Two months after their wedding, my younger sister and her husband relocated to Oman. Kaamil worked as a biomedical engineer in a private hospital while Khansaa stayed at home. They were blessed with a baby girl, Khadeejah. It’s been three years and I was so excited when Khansaa told me that they would be coming home for Eid last year.
The couple looked happy as always. Their daughter was absolutely adorable. She got along with everyone, young and old. I couldn’t stop staring at her flawless fair skin and thick hair bulging under her Syrian style cape. But something was missing… Her left arm was awkwardly positioned by her side. It was as though she was holding something tight under her armpit. Her wrist was flexed to the back like that of a corrupt policeman collecting bribe from a taxi driver.
I asked Khansaa, “What happened to Khadeejah’s left arm?”.
She took a deep breath and her face became flushed. I knew I had touched a sore wound.
“She has Erb’s palsy”, Khansaa began.
“What’s Erb’s palsy?”, I wondered. I held her hands in sympathy. I felt so sorry for bringing up the topic. But at the same time, I wanted to know what had happened to my beautiful niece.
“The doctor said I had shoulder dystocia during her birth. They said it was because of my gestational diabetes”.
The medical terms were getting more scary. I thought it must be something very serious.
“I developed diabetes during the pregnancy and I was offered some medications. Due to my poor compliance, the blood sugar was not controlled. The doctor advised me to be admitted for induction of labour at 37 weeks, then again, I waited for another 2 weeks. The induction went smoothly but the baby’s shoulders became stuck, after the delivery of the head. SubhaanaLlaah! They tried several manoeuvres until the arms came out with injury to the nerves controlling the left arm.”
” SubhaanaLlaah”, I exclaimed. “Is there a cure for it?”
“We have tried several therapies. The main treatment is physiotherapy”, said Khansaa. “I learnt the damage was so bad that it may never be cured completely”.

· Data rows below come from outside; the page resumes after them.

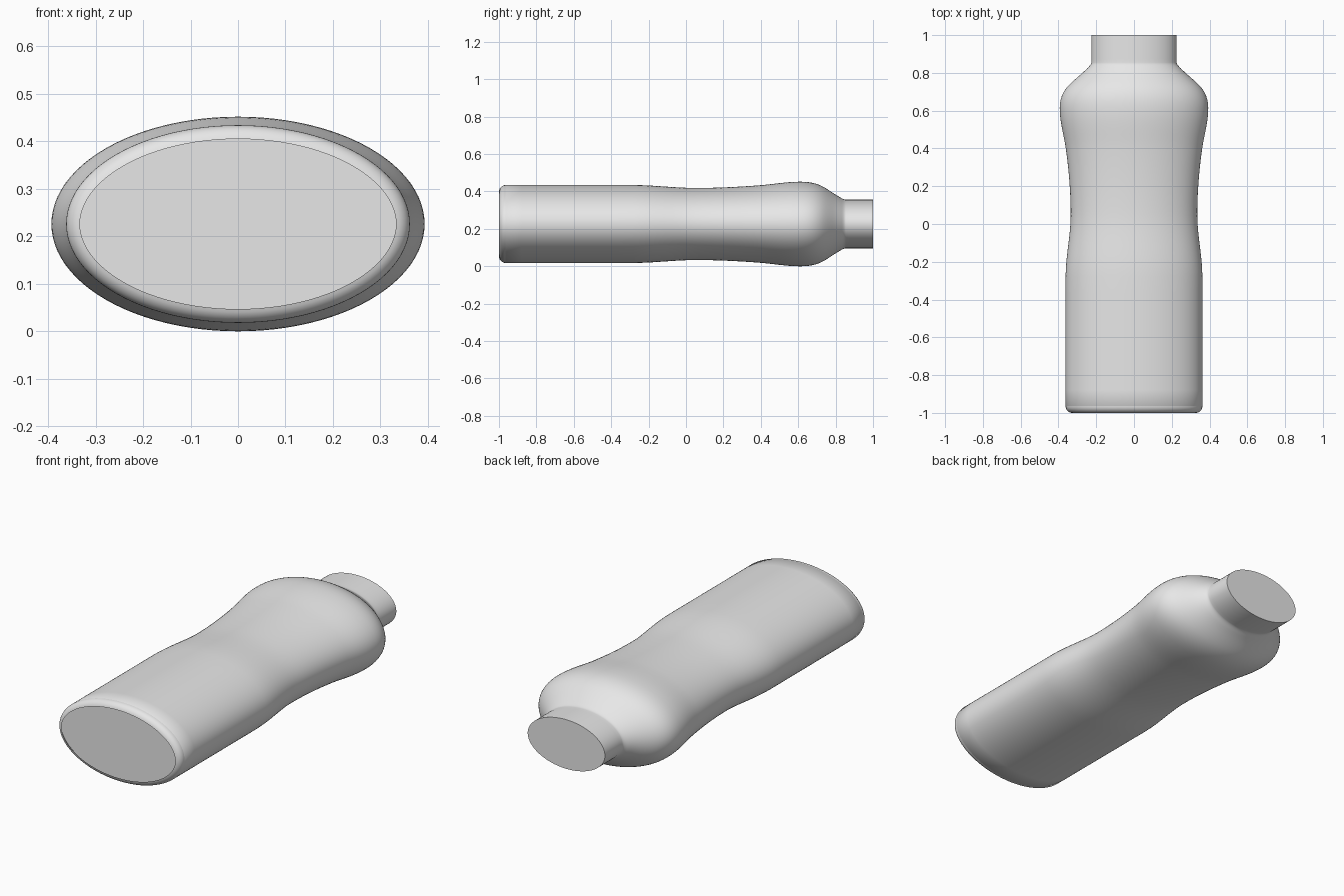
import bpy
import bmesh
import math
from mathutils import Vector
from math import sin, cos, pi

SIDES = 96
FLATNESS = 0.575      # height of each oval section relative to its width
MID_Z = 0.226
ROUND = 0.036         # rounding radius of the base edge

cube = bpy.data.objects.get("Cube")
if cube:
    bpy.data.objects.remove(cube, do_unlink=True)

grey = bpy.data.materials.new("light grey")
grey.use_nodes = True
grey.diffuse_color = (0.8, 0.8, 0.8, 1)
grey.node_tree.nodes["Principled BSDF"].inputs["Base Color"].default_value = (0.8, 0.8, 0.8, 1)


def hermite(a, b, t):
    """Half width between two knots (y, half width, slope)."""
    h = b[0] - a[0]
    r = ((2*t**3 - 3*t**2 + 1) * a[1] + (t**3 - 2*t**2 + t) * h * a[2]
         + (3*t**2 - 2*t**3) * b[1] + (t**3 - t**2) * h * b[2])
    return a[0] + h * t, r


def oval_ring(bm, y, r, inset=0.0):
    """Oval section, optionally moved inward along its normals."""
    ring = []
    for i in range(SIDES):
        a = 2 * pi * i / SIDES
        n = Vector((cos(a) * FLATNESS, sin(a))).normalized()
        x = r * cos(a) - inset * n.x
        z = r * FLATNESS * sin(a) - inset * n.y
        ring.append(bm.verts.new((x, y, MID_Z + z)))
    return ring


# Body outline: y, half width, slope
knots = [(-1 + ROUND, 0.362, 0), (-0.28, 0.362, 0), (0.05, 0.335, 0),
         (0.4, 0.361, 0.14), (0.6, 0.393, 0.03), (0.72, 0.358, -0.78),
         (0.82, 0.252, -0.95), (0.855, 0.226, 0), (1.0, 0.226, 0)]

bm = bmesh.new()
rings = []

# Rounded base edge
for i in range(8):
    a = pi / 2 * i / 8
    rings.append(oval_ring(bm, -1 + ROUND * (1 - sin(a)), 0.362, ROUND * (1 - cos(a))))

# Grip, shoulder and neck
for a, b in zip(knots, knots[1:]):
    for i in range(8):
        rings.append(oval_ring(bm, *hermite(a, b, i / 8)))
rings.append(oval_ring(bm, *knots[-1][:2]))

for low, high in zip(rings, rings[1:]):
    for i in range(SIDES):
        j = (i + 1) % SIDES
        bm.faces.new((low[i], low[j], high[j], high[i]))

# Flat base and neck end
bm.faces.new(rings[0])
bm.faces.new(rings[-1])
bmesh.ops.recalc_face_normals(bm, faces=bm.faces)

mesh = bpy.data.meshes.new("bottle")
bm.to_mesh(mesh)
bm.free()
mesh.materials.append(grey)
bottle = bpy.data.objects.new("bottle", mesh)
bpy.context.collection.objects.link(bottle)

bpy.ops.object.select_all(action="DESELECT")
bottle.select_set(True)
bpy.context.view_layer.objects.active = bottle
bpy.ops.object.shade_smooth_by_angle(angle=math.radians(40))
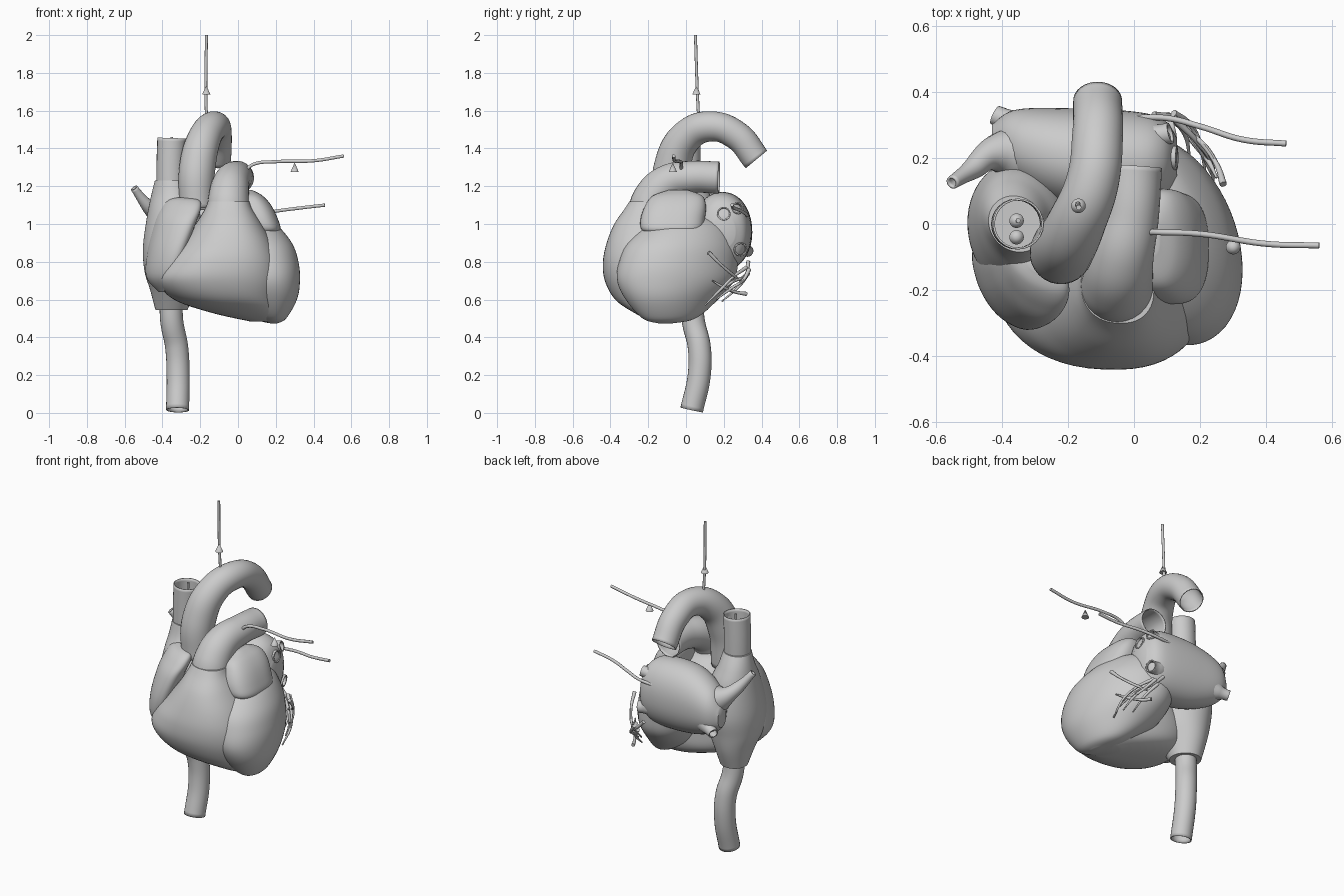
import bpy, bmesh, math


def finish(ob, angle=45):
    bpy.ops.object.select_all(action='DESELECT')
    ob.select_set(True)
    bpy.context.view_layer.objects.active = ob
    bpy.ops.object.shade_smooth_by_angle(angle=math.radians(angle))


def catmull(a, b, c, d, t):
    return tuple(0.5 * (2 * q + (r - p) * t + (2 * p - 5 * q + 4 * r - s) * t * t
                        + (3 * q - p - 3 * r + s) * t ** 3) for p, q, r, s in zip(a, b, c, d))


def loft(name, secs, power=2.0, axis='z', skew=0.0, sides=56, steps=6):
    """Sections (height, centre1, centre2, radius1, radius2) skinned into a rounded body.
    skew leans every section along its diagonal without changing its width or depth."""
    rows = []
    for i in range(len(secs) - 1):
        a, b = secs[max(i - 1, 0)], secs[i]
        c, d = secs[i + 1], secs[min(i + 2, len(secs) - 1)]
        rows += [catmull(a, b, c, d, k / steps) for k in range(steps)]
    rows.append(secs[-1])
    bm = bmesh.new()
    rings = []
    for h, c1, c2, r1, r2 in rows:
        ring = []
        for k in range(sides):
            t = 2 * math.pi * k / sides
            u, v = math.cos(t), math.sin(t - skew)
            p = c1 + r1 * math.copysign(abs(u) ** (2 / power), u)
            q = c2 + r2 * math.copysign(abs(v) ** (2 / power), v)
            ring.append(bm.verts.new((p, q, h) if axis == 'z' else (h, p, q)))
        rings.append(ring)
    for lo, hi in zip(rings, rings[1:]):
        for k in range(sides):
            j = (k + 1) % sides
            bm.faces.new((lo[k], lo[j], hi[j], hi[k]))
    bm.faces.new(rings[0])
    bm.faces.new(rings[-1])
    bmesh.ops.recalc_face_normals(bm, faces=bm.faces)
    me = bpy.data.meshes.new(name)
    bm.to_mesh(me)
    bm.free()
    ob = bpy.data.objects.new(name, me)
    bpy.context.collection.objects.link(ob)
    finish(ob)
    return ob


def tube(name, pts, radii, wall=0.0, res=6, steps=10):
    """Smooth pipe through pts; wall > 0 leaves open, thick-walled ends."""
    cu = bpy.data.curves.new(name, 'CURVE')
    cu.dimensions = '3D'
    cu.bevel_depth = 1.0
    cu.bevel_resolution = res
    cu.resolution_u = steps
    cu.use_fill_caps = wall == 0
    sp = cu.splines.new('BEZIER')
    sp.radius_interpolation = 'CARDINAL'
    sp.bezier_points.add(len(pts) - 1)
    for i, (bp, co) in enumerate(zip(sp.bezier_points, pts)):
        bp.co = co
        bp.handle_left_type = bp.handle_right_type = 'AUTO'
        bp.radius = radii[i] if isinstance(radii, (list, tuple)) else radii
    ob = bpy.data.objects.new(name, cu)
    bpy.context.collection.objects.link(ob)
    bpy.ops.object.select_all(action='DESELECT')
    ob.select_set(True)
    bpy.context.view_layer.objects.active = ob
    bpy.ops.object.convert(target='MESH')
    ob = bpy.context.view_layer.objects.active
    finish(ob)
    if wall:
        bm = bmesh.new()
        bm.from_mesh(ob.data)
        bmesh.ops.recalc_face_normals(bm, faces=bm.faces)
        bm.to_mesh(ob.data)
        bm.free()
        m = ob.modifiers.new('wall', 'SOLIDIFY')
        m.thickness = wall
        m.offset = -1
    return ob


def cone(name, loc, r=0.022, h=0.05):
    bpy.ops.mesh.primitive_cone_add(vertices=20, radius1=r, radius2=0, depth=h, location=loc)
    bpy.context.object.name = name
    finish(bpy.context.object, 40)


# Ventricles
loft('right_ventricle', [
    (0.485, 0.14, -0.10, 0.08, 0.08), (0.53, 0.05, -0.11, 0.19, 0.165),
    (0.6, -0.06, -0.14, 0.28, 0.235), (0.7, -0.10, -0.165, 0.325, 0.265),
    (0.8, -0.085, -0.17, 0.30, 0.27), (0.9, -0.06, -0.17, 0.24, 0.25),
    (1.0, -0.05, -0.17, 0.175, 0.21), (1.08, -0.05, -0.19, 0.125, 0.135),
    (1.12, -0.05, -0.19, 0.11, 0.11)], power=2.3, skew=0.08)
loft('left_ventricle', [
    (0.473, 0.19, -0.11, 0.015, 0.03), (0.5, 0.17, -0.09, 0.085, 0.14),
    (0.6, 0.125, -0.075, 0.187, 0.245), (0.7, 0.10, -0.055, 0.228, 0.31),
    (0.8, 0.08, -0.04, 0.24, 0.315), (0.9, 0.06, -0.02, 0.225, 0.29),
    (1.0, 0.05, 0.01, 0.15, 0.2), (1.05, 0.05, 0.02, 0.05, 0.07)], skew=0.28)

# Atria and auricles
loft('right_atrium', [
    (0.545, -0.352, 0.03, 0.085, 0.085), (0.65, -0.345, 0.01, 0.12, 0.14),
    (0.75, -0.335, -0.02, 0.16, 0.19), (0.88, -0.33, -0.02, 0.173, 0.21),
    (1.05, -0.34, 0.0, 0.14, 0.17), (1.15, -0.355, 0.01, 0.105, 0.12),
    (1.23, -0.355, 0.0, 0.085, 0.085)], skew=0.12)
loft('right_auricle', [
    (0.64, -0.40, -0.15, 0.02, 0.05), (0.72, -0.405, -0.17, 0.08, 0.12),
    (0.85, -0.38, -0.18, 0.10, 0.14), (1.0, -0.335, -0.17, 0.11, 0.13),
    (1.08, -0.305, -0.15, 0.108, 0.105), (1.125, -0.29, -0.135, 0.085, 0.07),
    (1.14, -0.29, -0.13, 0.03, 0.02)], power=2.1, skew=0.6)
loft('left_atrium', [
    (-0.43, 0.26, 0.93, 0.04, 0.06), (-0.36, 0.235, 0.95, 0.11, 0.14),
    (-0.2, 0.2, 0.96, 0.15, 0.2), (0.0, 0.19, 0.96, 0.15, 0.205),
    (0.09, 0.195, 0.96, 0.12, 0.165), (0.13, 0.2, 0.96, 0.06, 0.08)],
    power=2.15, axis='x')
loft('left_auricle', [
    (0.94, 0.13, -0.07, 0.06, 0.11), (0.97, 0.13, -0.075, 0.095, 0.16),
    (1.03, 0.105, -0.07, 0.105, 0.17), (1.1, 0.085, -0.055, 0.09, 0.16),
    (1.15, 0.065, -0.045, 0.065, 0.13), (1.18, 0.055, -0.04, 0.02, 0.05)], power=2.6)

# Great vessels
tube('inferior_vena_cava', [
    (-0.32, 0.03, 0.015), (-0.317, 0.07, 0.2), (-0.325, 0.07, 0.35),
    (-0.35, 0.04, 0.48), (-0.355, 0.03, 0.58)], 0.061, wall=0.006, res=10)
tube('superior_vena_cava', [
    (-0.355, 0.0, 1.15), (-0.355, 0.0, 1.3), (-0.35, 0.0, 1.455)], 0.077, wall=0.006, res=10)
tube('aorta', [
    (-0.22, -0.09, 1.08), (-0.215, -0.075, 1.3), (-0.175, 0.0, 1.46), (-0.125, 0.13, 1.517),
    (-0.11, 0.27, 1.467), (-0.11, 0.373, 1.342)],
    [0.09, 0.096, 0.088, 0.08, 0.077, 0.074], wall=0.006, res=12)
tube('pulmonary_trunk', [
    (-0.05, -0.2, 1.04), (-0.05, -0.175, 1.13), (-0.037, -0.1, 1.215),
    (-0.01, 0.03, 1.248), (0.0, 0.175, 1.245)],
    [0.112, 0.108, 0.097, 0.086, 0.085], wall=0.006, res=12)

# Pulmonary veins
veins = [
    ('upper_right', [(-0.33, 0.21, 0.99), (-0.43, 0.21, 1.05), (-0.49, 0.165, 1.11), (-0.55, 0.125, 1.19)],
     [0.10, 0.052, 0.032, 0.02]),
    ('lower_right', [(-0.30, 0.25, 0.91), (-0.37, 0.305, 0.87), (-0.42, 0.33, 0.855)], [0.10, 0.045, 0.03]),
    ('upper_left', [(0.02, 0.19, 1.03), (0.09, 0.2, 1.05), (0.13, 0.2, 1.055)], [0.09, 0.043, 0.036]),
    ('rear_left', [(0.02, 0.24, 1.05), (0.07, 0.265, 1.075), (0.11, 0.275, 1.085)], [0.07, 0.038, 0.032]),
    ('lower_left', [(0.02, 0.24, 0.89), (0.08, 0.28, 0.87), (0.12, 0.29, 0.865)], [0.09, 0.045, 0.036])]
for side, pts, radii in veins:
    tube('pulmonary_vein_' + side, pts, radii, wall=0.007)

# Cardiac veins fanned over the rear of the left ventricle
fan = [
    [(0.12, 0.32, 0.77), (0.19, 0.25, 0.72), (0.235, 0.18, 0.65), (0.235, 0.1, 0.57)],
    [(0.12, 0.335, 0.76), (0.17, 0.3, 0.70), (0.2, 0.24, 0.66), (0.215, 0.16, 0.6)],
    [(0.1, 0.33, 0.74), (0.15, 0.28, 0.67), (0.17, 0.19, 0.59)],
    [(0.27, 0.12, 0.85), (0.25, 0.18, 0.79), (0.2, 0.25, 0.73), (0.13, 0.3, 0.69)],
    [(0.14, 0.32, 0.63), (0.17, 0.26, 0.64), (0.225, 0.19, 0.67), (0.25, 0.14, 0.7)],
    [(0.06, 0.33, 0.8), (0.13, 0.315, 0.73), (0.19, 0.24, 0.69), (0.235, 0.15, 0.62)]]
for i, pts in enumerate(fan):
    tube('cardiac_vein_%d' % (i + 1), pts, [0.011] + [0.008] * (len(pts) - 2) + [0.004], res=2)

# Pointer wires and cone markers
tube('upper_pointer', [(-0.165, 0.07, 1.5), (-0.17, 0.06, 1.7), (-0.167, 0.05, 2.0)], 0.008, res=3)
tube('trunk_pointer', [(0.035, -0.025, 1.28), (0.08, -0.025, 1.315), (0.2, -0.03, 1.33),
                       (0.4, -0.06, 1.335), (0.56, -0.065, 1.36)], 0.009, res=3)
tube('vein_pointer', [(-0.02, 0.32, 1.04), (0.1, 0.32, 1.05), (0.2, 0.295, 1.068),
                      (0.33, 0.255, 1.085), (0.46, 0.243, 1.1)], 0.009, res=3)
tube('inner_pointer', [(-0.355, 0.01, 1.1), (-0.353, 0.01, 1.3), (-0.35, 0.01, 1.46)], 0.007, res=3)
cone('upper_marker', (-0.168, 0.055, 1.71))
cone('trunk_marker', (0.3, -0.07, 1.3))
cone('inner_marker', (-0.355, -0.04, 1.3))
cone('inner_marker_upper', (-0.355, 0.01, 1.38))
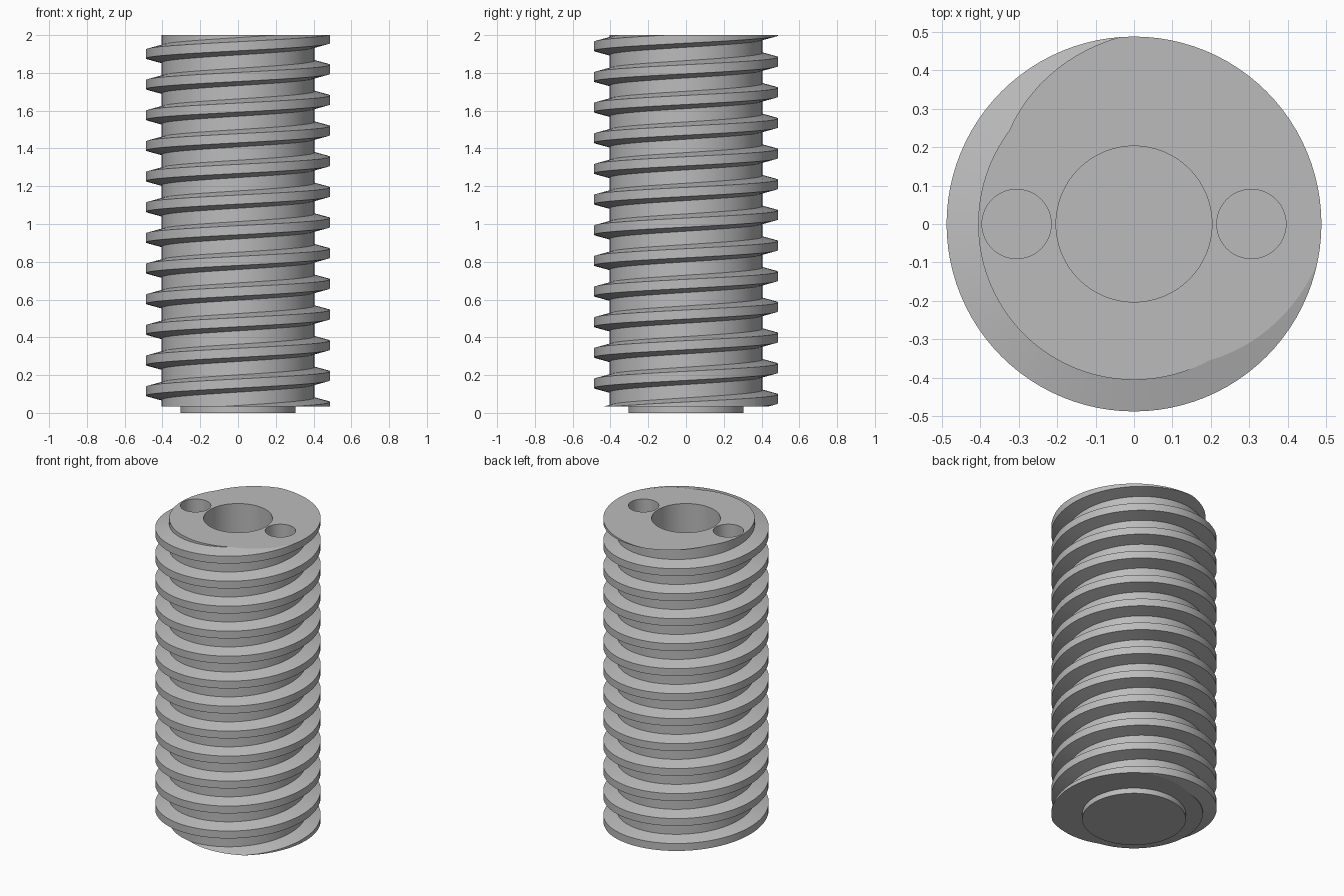
import bpy
import bmesh
from math import cos, sin, pi, radians

cube = bpy.data.objects.get("Cube")
if cube:
    bpy.data.objects.remove(cube, do_unlink=True)

SEGMENTS = 96
PITCH = 0.1623
ROOT_R, CREST_R = 0.405, 0.487
BORE_R, PILOT_R, PIN_R, PIN_X = 0.2025, 0.305, 0.09, 0.305
TOP, SHOULDER, PIN_DEPTH = 2.0, 0.035, 0.2
FIRST_Z = 0.115 - PITCH * 3.5      # thread centre at angle zero, below the cut
TURNS = 17

# Thread cross-section: radius and height from the thread centre
PROFILE = [(ROOT_R, -0.046), (CREST_R, -0.024), (CREST_R, 0.024), (ROOT_R, 0.046)]

bm = bmesh.new()


def ring(radius, z, x=0.0, count=SEGMENTS):
    """Closed loop of edges."""
    verts = [bm.verts.new((x + radius * cos(2 * pi * i / count),
                           radius * sin(2 * pi * i / count), z)) for i in range(count)]
    return [bm.edges.new((verts[i - 1], verts[i])) for i in range(count)]


def bridge(a, b):
    bmesh.ops.bridge_loops(bm, edges=a + b)


def cap(edges):
    bmesh.ops.triangle_fill(bm, edges=edges, use_beauty=True)


# Threaded shaft: a helical ribbon whose turns share the root surface
rows = []
for i in range(SEGMENTS * TURNS + 1):
    a = 2 * pi * i / SEGMENTS
    z = FIRST_Z + PITCH * i / SEGMENTS
    rows.append([bm.verts.new((r * cos(a), r * sin(a), z + dz)) for r, dz in PROFILE])
for i in range(len(rows) - 1):
    p, q = rows[i], rows[i + 1]
    for k in range(3):
        bm.faces.new((p[k], q[k], q[k + 1], p[k + 1]))
    if i + SEGMENTS + 1 < len(rows):
        p2, q2 = rows[i + SEGMENTS], rows[i + SEGMENTS + 1]
        bm.faces.new((p[3], q[3], q2[0], p2[0]))

# Trim the thread flat at both ends
for z, normal in ((TOP, 1), (SHOULDER, -1)):
    bmesh.ops.bisect_plane(bm, geom=bm.verts[:] + bm.edges[:] + bm.faces[:],
                           plane_co=(0, 0, z), plane_no=(0, 0, normal), clear_outer=True)
rims = [e for e in bm.edges if e.is_boundary]
top_rim = [e for e in rims if e.verts[0].co.z > 1]
bottom_rim = [e for e in rims if e.verts[0].co.z < 1]

# Top face with central bore and two blind pin holes
bore_top = ring(BORE_R, TOP)
pins = [ring(PIN_R, TOP, x, 48) for x in (-PIN_X, PIN_X)]
cap(top_rim + bore_top + pins[0] + pins[1])
for x, pin in zip((-PIN_X, PIN_X), pins):
    floor = ring(PIN_R, TOP - PIN_DEPTH, x, 48)
    bridge(pin, floor)
    cap(floor)

# Shoulder and pilot boss at the bottom, with the bore running through
pilot_top, pilot_bottom = ring(PILOT_R, SHOULDER), ring(PILOT_R, 0)
bore_bottom = ring(BORE_R, 0)
cap(bottom_rim + pilot_top)
bridge(pilot_top, pilot_bottom)
bridge(pilot_bottom, bore_bottom)
bridge(bore_bottom, bore_top)

bmesh.ops.recalc_face_normals(bm, faces=bm.faces[:])
mesh = bpy.data.meshes.new("threaded_shaft")
bm.to_mesh(mesh)
bm.free()

shaft = bpy.data.objects.new("threaded_shaft", mesh)
bpy.context.collection.objects.link(shaft)

# Plain grey metal
grey = bpy.data.materials.new("grey")
grey.use_nodes = True
colour = (0.5, 0.5, 0.5, 1)
grey.diffuse_color = colour
grey.node_tree.nodes["Principled BSDF"].inputs["Base Color"].default_value = colour
mesh.materials.append(grey)

bpy.ops.object.select_all(action="DESELECT")
shaft.select_set(True)
bpy.context.view_layer.objects.active = shaft
bpy.ops.object.shade_smooth_by_angle(angle=radians(12))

At that moment, we were both in tears and we tried to console each other. She is such a strong woman. I wouldn’t have known anything if they hadn’t come home. We cried and prayed together until Khadeejah came to break our conversation…
“Mummy! I want to poo poo”, she screamed.